Copyright ©2008 NPR. For personal, noncommercial use only. See Terms of Use. For other uses, prior permission required.

MICHELE NORRIS, host:

By now we're used to hearing about basketball players being drafted to the pros right out of high school. Now apparently college scouts are also seeking younger talent.

Michael Avery has got game; he's already 6'4" and he's got a scholarship offer from the University of Kentucky. Here's the thing. He's in the eighth grade. We wanted to look at this new age of teen recruiting, so we turn to Brick Oettinger; he's a recruitment analyst with PrepStar.com. Welcome to the program, sir.

Mr. BRICK OETTINGER (Recruitment Analyst): Thank you for having me.

NORRIS: So how rare is this?

Mr. OETTINGER: How rare is it? It is rare enough that we're talking about perhaps the fourth time it's ever happened.

NORRIS: So it's not a precedent, but not all that common.

Mr. OETTINGER: Not setting the precedent. The precedent arguably at least was set by another Californian, Taylor King when he was an eighth grader and he announced that he was going to go to UCLA. And Taylor King ultimately, about two years later on, changed his mind, rescinded his, quote, "verbal commitment"; he signed with Duke University.

NORRIS: So it seems like the University of Kentucky is taking on a little bit of risk here.

Mr. OETTINGER: Of course there's a risk. Obviously the risk includes the fact that you might have a serious injury, you may have peaked in terms of your growth. There was one California player who was a subject of a - an article in Sports Illustrated a couple of years ago named Demetrius Walker. He was in the eighth grade also and he was 6'3" at the time. And the Sports Illustrated article wrote about him as the latest phenom. Demetrius Walker is a senior in high school and now he's considered a kind of a marginal top national 100 player.

NORRIS: Hmm.

Mr. OETTINGER: So that's part of the risk too. Some people peak earlier than others.

NORRIS: Tell me about Michael Avery.

Mr. OETTINGER: Well, I think what he showed Coach Gillispie and others was he showed a great deal of poise. He showed a considerable amount of athletic ability, or what we call athleticism - speed, quickness, leaping ability, body control, those kinds of things.
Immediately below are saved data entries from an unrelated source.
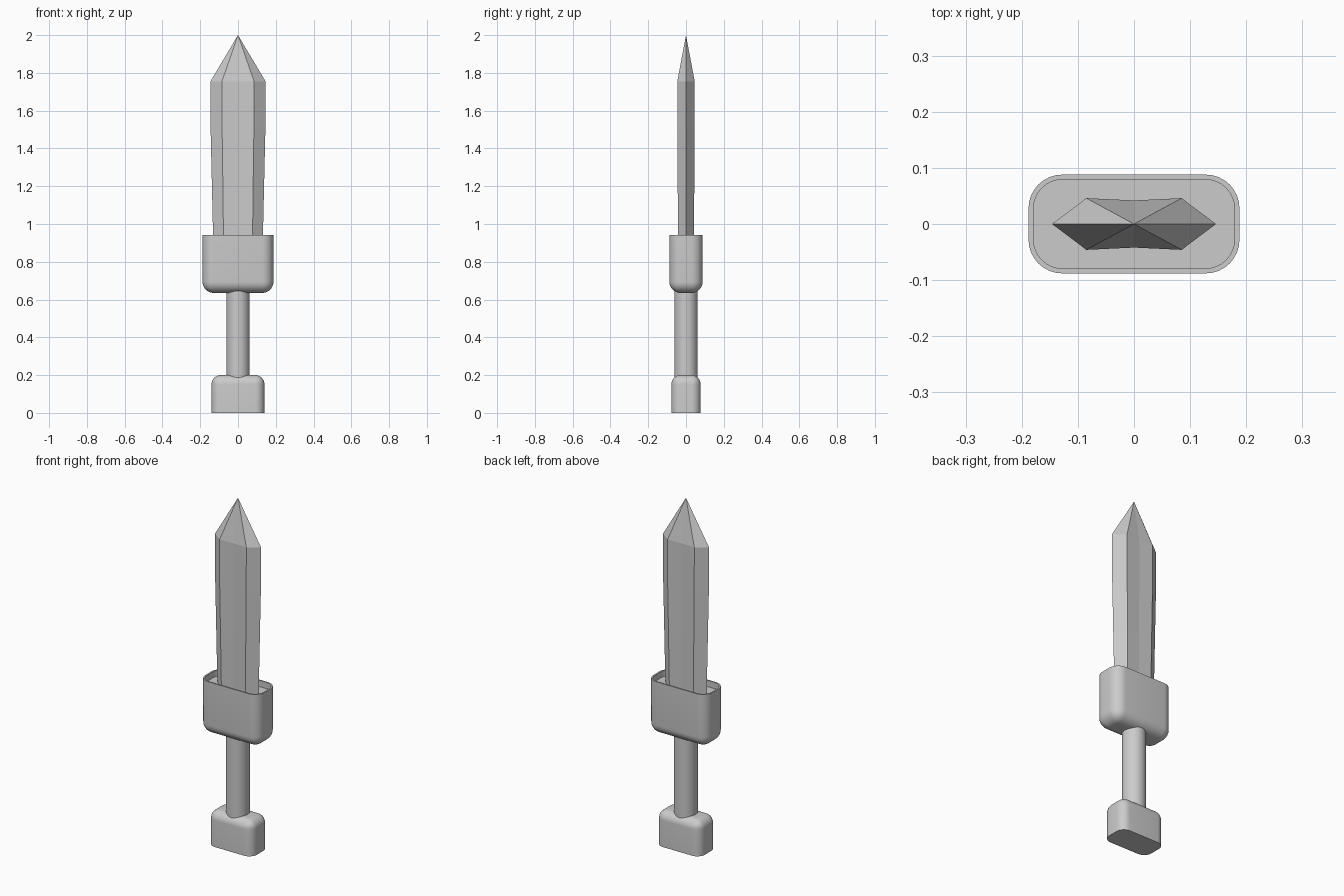
import bpy, bmesh, math

if "Cube" in bpy.data.objects:
    bpy.data.objects.remove(bpy.data.objects["Cube"])


def finish(name, bm, smooth=True):
    bmesh.ops.recalc_face_normals(bm, faces=bm.faces[:])
    me = bpy.data.meshes.new(name)
    bm.to_mesh(me)
    bm.free()
    ob = bpy.data.objects.new(name, me)
    bpy.context.collection.objects.link(ob)
    if smooth:
        bpy.ops.object.select_all(action='DESELECT')
        bpy.context.view_layer.objects.active = ob
        ob.select_set(True)
        bpy.ops.object.shade_smooth_by_angle(angle=math.radians(35))
    return ob


def rounded_block(hx, hy, z0, z1, radius, flat_z):
    """Box with every edge rounded except those around the flat end."""
    bm = bmesh.new()
    bmesh.ops.create_cube(bm, size=1)
    for v in bm.verts:
        v.co = (v.co.x * 2 * hx, v.co.y * 2 * hy, z1 if v.co.z > 0 else z0)
    edges = [e for e in bm.edges
             if not all(abs(v.co.z - flat_z) < 1e-5 for v in e.verts)]
    bmesh.ops.bevel(bm, geom=edges, offset=radius, segments=8, profile=0.5,
                    affect='EDGES', clamp_overlap=True)
    return bm


# Pommel: flat underneath, rounded on top
finish("pommel", rounded_block(0.14, 0.077, 0, 0.2, 0.048, 0))

# Grip
bm = bmesh.new()
bmesh.ops.create_cone(bm, cap_ends=True, segments=32, radius1=0.062,
                      radius2=0.062, depth=0.56)
bmesh.ops.translate(bm, verts=bm.verts[:], vec=(0, 0, 0.43))
finish("grip", bm)

# Guard: rounded underneath, thin raised rim on top
bm = rounded_block(0.188, 0.088, 0.635, 0.943, 0.06, 0.943)
top = [f for f in bm.faces if all(abs(v.co.z - 0.943) < 1e-5 for v in f.verts)]
bmesh.ops.inset_region(bm, faces=top, thickness=0.009)
floor = bmesh.ops.extrude_discrete_faces(bm, faces=top)["faces"]
bmesh.ops.translate(bm, verts=list({v for f in floor for v in f.verts}),
                    vec=(0, 0, -0.035))
finish("guard", bm)

# Blade: eight-point section with a shallow central groove, ending in a point
# Rows: z, edge half width, ridge x, ridge y, groove y
sections = [(0.85, 0.13, 0.076, 0.041, 0.038),
            (1.2, 0.138, 0.08, 0.044, 0.040),
            (1.5, 0.145, 0.084, 0.046, 0.042),
            (1.755, 0.146, 0.085, 0.046, 0.042)]
bm = bmesh.new()
rings = []
for z, w, rx, ry, g in sections:
    pts = [(w, 0), (rx, ry), (0, g), (-rx, ry),
           (-w, 0), (-rx, -ry), (0, -g), (rx, -ry)]
    rings.append([bm.verts.new((x, y, z)) for x, y in pts])
tip = bm.verts.new((0, 0, 2))
bm.faces.new(rings[0])
for i in range(8):
    j = (i + 1) % 8
    for a, b in zip(rings, rings[1:]):
        bm.faces.new((a[i], a[j], b[j], b[i]))
    bm.faces.new((rings[-1][i], rings[-1][j], tip))
finish("blade", bm, smooth=False)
And he also has the basketball skills that make him very advanced for his age, meaning dribbling, passing, shooting. Put all that together and obviously Coach Gillispie was impressed enough to offer a scholarship, and the young man or his parents jumped all over it. Again, remember, these are verbal commitments, they're not binding on either party.

NORRIS: Why would Coach Billy Gillispie makes so much of this then if he has a verbal commitment and if it's not binding?

Mr. OETTINGER: Generally when there's a verbal commitment, you try to get it on out there because while it doesn't necessarily keep anybody else from recruiting the kid, it does provide a little sort of moral pressure if you will on him to uphold, the player to uphold his end of the bargain.

So I think coach is like to have those verbal commitments out there, especially from talented players, and hope that in the process it will reduce the likelihood of the player changing his mind later on and reneging.

NORRIS: So it's almost like marking your territory.

Mr. OETTINGER: It's kind of - exactly. That's a good analogy.

NORRIS: But with that in mind, I'm wondering if we're possibly looking at the basketball equivalent of the butterfly effect by putting so much attention on this young man, if that changes the game in some way, changes his prospect, changes the person that he might grow up to be if he were allowed to just develop naturally without all the attention?

Mr. OETTINGER: Well, especially if it goes to his head and to the heads of people who are close to him. It could certainly make a considerable difference. If he doesn't commit to Kentucky or even of he did and it was private and nothing was ever said about it publicly, he might feel, perceive, a lot less pressure on him that he's no doubt going to feel playing in the ninth grade in high school ball this coming year.

NORRIS: Mr. Oettinger, thank you very much for talking to us.

Mr. OETTINGER: Hm-hmm. My pleasure.

NORRIS: That's Brick Oettinger. He's a recruitment analyst with PrepStar.com. He was speaking to us about Michael Avery, an eighth-grader from California who has a scholarship offer from the University of Kentucky.

Copyright © 2008 NPR. All rights reserved. No quotes from the materials contained herein may be used in any media without attribution to NPR. This transcript is provided for personal, noncommercial use only, pursuant to our Terms of Use. Any other use requires NPR's prior permission. Visit our permissions page for further information.

NPR transcripts are created on a rush deadline by a contractor for NPR, and accuracy and availability may vary. This text may not be in its final form and may be updated or revised in the future. Please be aware that the authoritative record of NPR's programming is the audio.

Comments

 

Please keep your community civil. All comments must follow the NPR.org Community rules and terms of use, and will be moderated prior to posting. NPR reserves the right to use the comments we receive, in whole or in part, and to use the commenter's name and location, in any medium. See also the Terms of Use, Privacy Policy and Community FAQ.